[DATA TO USE]
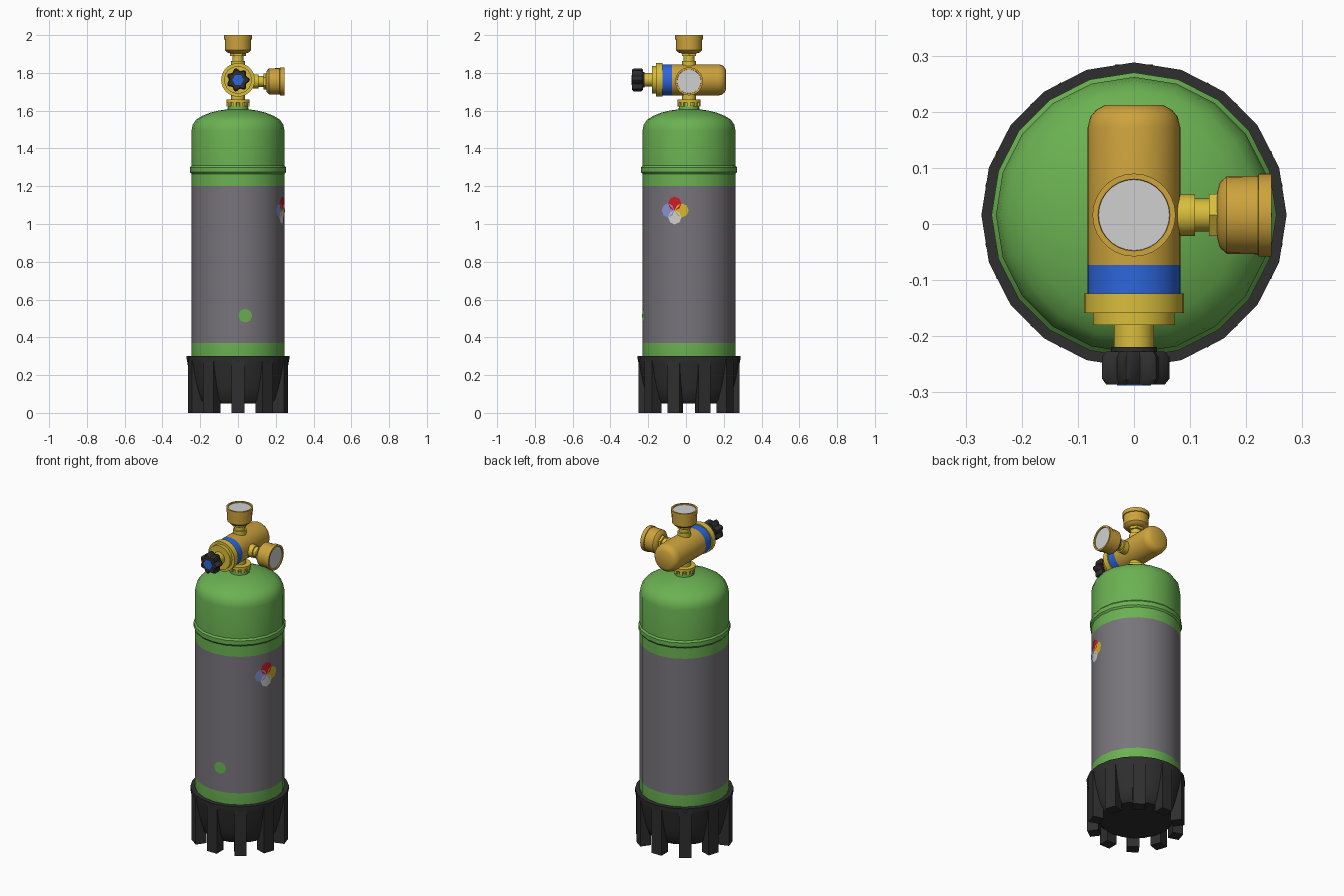
import bpy, bmesh
from math import sin, cos, pi, radians
from mathutils import Matrix, Vector

if "Cube" in bpy.data.objects:
    bpy.data.objects.remove(bpy.data.objects["Cube"])

AXIS_Y = 0.016          # the tank stands slightly behind the origin
VALVE_Z = 1.763
GAUGE_Z = 1.755


def material(name, rgb):
    lin = [((c / 255 + 0.055) / 1.055) ** 2.4 for c in rgb]
    m = bpy.data.materials.new(name)
    m.diffuse_color = (*lin, 1)
    m.use_nodes = True
    m.node_tree.nodes["Principled BSDF"].inputs["Base Color"].default_value = m.diffuse_color
    return m


GREEN = material("tank_green", (107, 178, 82))
GREY = material("tank_grey", (120, 117, 123))
GOLD = material("gold", (205, 163, 60))
BRASS = material("brass_yellow", (217, 190, 60))
BLACK = material("black_rubber", (46, 46, 47))
BLUE = material("blue", (45, 102, 220))
WHITE = material("dial_white", (208, 208, 208))
RED = material("label_red", (205, 28, 38))
PALE = material("label_pale_blue", (138, 150, 212))
YELLOW = material("label_yellow", (212, 182, 45))


def finish(name, bm, mats, matrix=Matrix(), rule=None, angle=35):
    """Turn a bmesh into an object, colouring faces by a rule on their centre."""
    bmesh.ops.recalc_face_normals(bm, faces=bm.faces)
    if rule:
        for f in bm.faces:
            f.material_index = rule(f.calc_center_median())
    bm.transform(matrix)
    me = bpy.data.meshes.new(name)
    bm.to_mesh(me)
    bm.free()
    for m in mats:
        me.materials.append(m)
    ob = bpy.data.objects.new(name, me)
    bpy.context.collection.objects.link(ob)
    bpy.ops.object.select_all(action='DESELECT')
    ob.select_set(True)
    bpy.context.view_layer.objects.active = ob
    bpy.ops.object.shade_smooth_by_angle(angle=radians(angle))
    return ob


def lathe(name, profile, mats, matrix=Matrix(), segs=24, rule=None, lobes=0, depth=0):
    """Revolve (radius, height) points about z; lobes make a fluted outline."""
    bm = bmesh.new()
    rings = []
    for r, h in profile:
        if r == 0:
            rings.append([bm.verts.new((0, 0, h))] * segs)
            continue
        ring = []
        for i in range(segs):
            a = 2 * pi * i / segs
            k = r * (1 + depth * (cos(lobes * a) - 1)) if lobes else r
            ring.append(bm.verts.new((k * cos(a), k * sin(a), h)))
        rings.append(ring)
    for lo, hi in zip(rings, rings[1:]):
        for i in range(segs):
            j = (i + 1) % segs
            bm.faces.new(dict.fromkeys((lo[i], lo[j], hi[j], hi[i])))
    return finish(name, bm, mats, matrix, rule)


def solid(*pts):
    """Close a profile with end caps."""
    return [(0, pts[0][1]), *pts, (0, pts[-1][1])]


def radial_boxes(name, count, phase, r0, r1, width, z0, z1, mat):
    """A ring of equal boxes around the tank axis."""
    bm = bmesh.new()
    for i in range(count):
        m = (Matrix.Rotation(phase + 2 * pi * i / count, 4, 'Z')
             @ Matrix.Translation(((r0 + r1) / 2, 0, (z0 + z1) / 2))
             @ Matrix.Diagonal((r1 - r0, width, z1 - z0, 1)))
        bmesh.ops.create_cube(bm, size=1, matrix=m)
    return finish(name, bm, [mat], TANK)


TANK = Matrix.Translation((0, AXIS_Y, 0))
VALVE = Matrix.Translation((0, 0, VALVE_Z)) @ Matrix.Rotation(pi / 2, 4, 'X')
TOP_GAUGE = Matrix.Translation((0, AXIS_Y, GAUGE_Z))
SIDE_GAUGE = TOP_GAUGE @ Matrix.Rotation(pi / 2, 4, 'Y')

# Tank with domed shoulder, collar and grey band
R = 0.246
lathe("tank", solid((0.18, 0.08), (0.225, 0.14), (R, 0.24), (R, 0.37), (R, 1.2),
                    (R, 1.265), (0.254, 1.275), (0.254, 1.3), (R, 1.31), (R, 1.495),
                    (0.24, 1.525), (0.222, 1.552), (0.19, 1.572), (0.145, 1.59),
                    (0.1, 1.601), (0.055, 1.607), (0.053, 1.63)),
      [GREEN, GREY], TANK, 20, lambda c: int(0.37 < c.z < 1.2))

# Rubber foot: cup and ten legs
lathe("foot_cup", [(0, 0.05), (0.2, 0.05), (0.222, 0.07), (0.24, 0.13), (0.257, 0.2),
                   (0.268, 0.265), (0.272, 0.285), (0.272, 0.3), (0.245, 0.3)],
      [BLACK], TANK, 20)
radial_boxes("foot_legs", 10, radians(18), 0.205, 0.268, 0.067, 0, 0.288, BLACK)

# Neck fitting
lathe("neck_fitting", solid((0.05, 1.62), (0.05, 1.642), (0.062, 1.642), (0.062, 1.658),
                            (0.036, 1.66), (0.036, 1.72)), [BRASS], TANK)
radial_boxes("neck_lugs", 10, 0, 0.045, 0.06, 0.018, 1.622, 1.645, BRASS)

# Valve body lying along y, with blue band at the front
lathe("valve_body", solid((0.052, -0.212), (0.068, -0.203), (0.078, -0.191), (0.0826, -0.172),
                          (0.0826, 0.073), (0.0826, 0.126)),
      [GOLD, BLUE], VALVE, 32, lambda c: int(c.z > 0.073))
lathe("valve_flange", solid((0.089, 0.124), (0.089, 0.159), (0.073, 0.159), (0.073, 0.18),
                            (0.036, 0.18), (0.036, 0.222)), [BRASS], VALVE, 32)

# Fluted hand knob with blue cap
lathe("knob_washer", solid((0.041, 0.219), (0.041, 0.23)), [BLACK], VALVE)
lathe("knob", solid((0.054, 0.227), (0.063, 0.236), (0.063, 0.276), (0.055, 0.286)),
      [BLACK], VALVE, 42, lobes=7, depth=0.12)
lathe("knob_cap", solid((0.03, 0.28), (0.03, 0.288)), [BLUE], VALVE, 6)

# Two identical pressure gauges
for side, m in (("top", TOP_GAUGE), ("side", SIDE_GAUGE)):
    lathe(side + "_gauge_stem", solid((0.037, 0.07), (0.037, 0.109), (0.029, 0.109),
                                      (0.029, 0.155)), [BRASS], m)
    lathe(side + "_gauge_nut", solid((0.043, 0.134), (0.043, 0.15)), [BRASS], m, 6)
    lathe(side + "_gauge_case", [(0, 0.148), (0.04, 0.148), (0.058, 0.153), (0.069, 0.165),
                                 (0.07, 0.221), (0.074, 0.222), (0.074, 0.245),
                                 (0.064, 0.245), (0.063, 0.238)], [GOLD], m, 28)
    lathe(side + "_gauge_dial", [(0.0635, 0.239), (0, 0.239)], [WHITE], m, 28)


def label(name, azimuth, z, mat, radius=0.037):
    """Thin octagon lying on the twenty-sided tank wall."""
    bm = bmesh.new()

    def on_wall(u, v):
        a = radians(azimuth) + u / R
        step = pi / 10
        off = (a % step) - step / 2
        r = R * cos(step / 2) / cos(off) + 0.0025
        return bm.verts.new((r * cos(a), r * sin(a), z + v))
    centre = on_wall(0, 0)
    rim = [on_wall(radius * sin(i * pi / 4), radius * cos(i * pi / 4)) for i in range(8)]
    for i in range(8):
        bm.faces.new((centre, rim[i - 1], rim[i]))
    for f in bm.faces:                      # face outwards
        f.normal_update()
        if f.normal.dot(Vector((cos(radians(azimuth)), sin(radians(azimuth)), 0))) < 0:
            f.normal_flip()
    ob = finish(name, bm, [mat], TANK)
    if ob.data.polygons[0].normal.dot((cos(radians(azimuth)), sin(radians(azimuth)), 0)) < 0:
        ob.data.flip_normals()


# Hazard marks on the right, green dot on the front
label("hazard_red", -18, 1.108, RED)
label("hazard_white", -18, 1.035, WHITE)
label("hazard_blue", -27, 1.072, PALE)
label("hazard_yellow", -9, 1.072, YELLOW)
label("front_dot", -81, 0.515, GREEN)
[/DATA TO USE]
• WORK REQUIRED: Going back to the entries above, set down exactly the lines that begin at the one with "bmesh.ops.create_cube(bm, size=1, matrix=m)" and end at the one with "TOP_GAUGE = Matrix.Translation((0, AXIS_Y, GAUGE_Z))", both included, and nothing else.

• OUTPUT BELOW:
        bmesh.ops.create_cube(bm, size=1, matrix=m)
    return finish(name, bm, [mat], TANK)


TANK = Matrix.Translation((0, AXIS_Y, 0))
VALVE = Matrix.Translation((0, 0, VALVE_Z)) @ Matrix.Rotation(pi / 2, 4, 'X')
TOP_GAUGE = Matrix.Translation((0, AXIS_Y, GAUGE_Z))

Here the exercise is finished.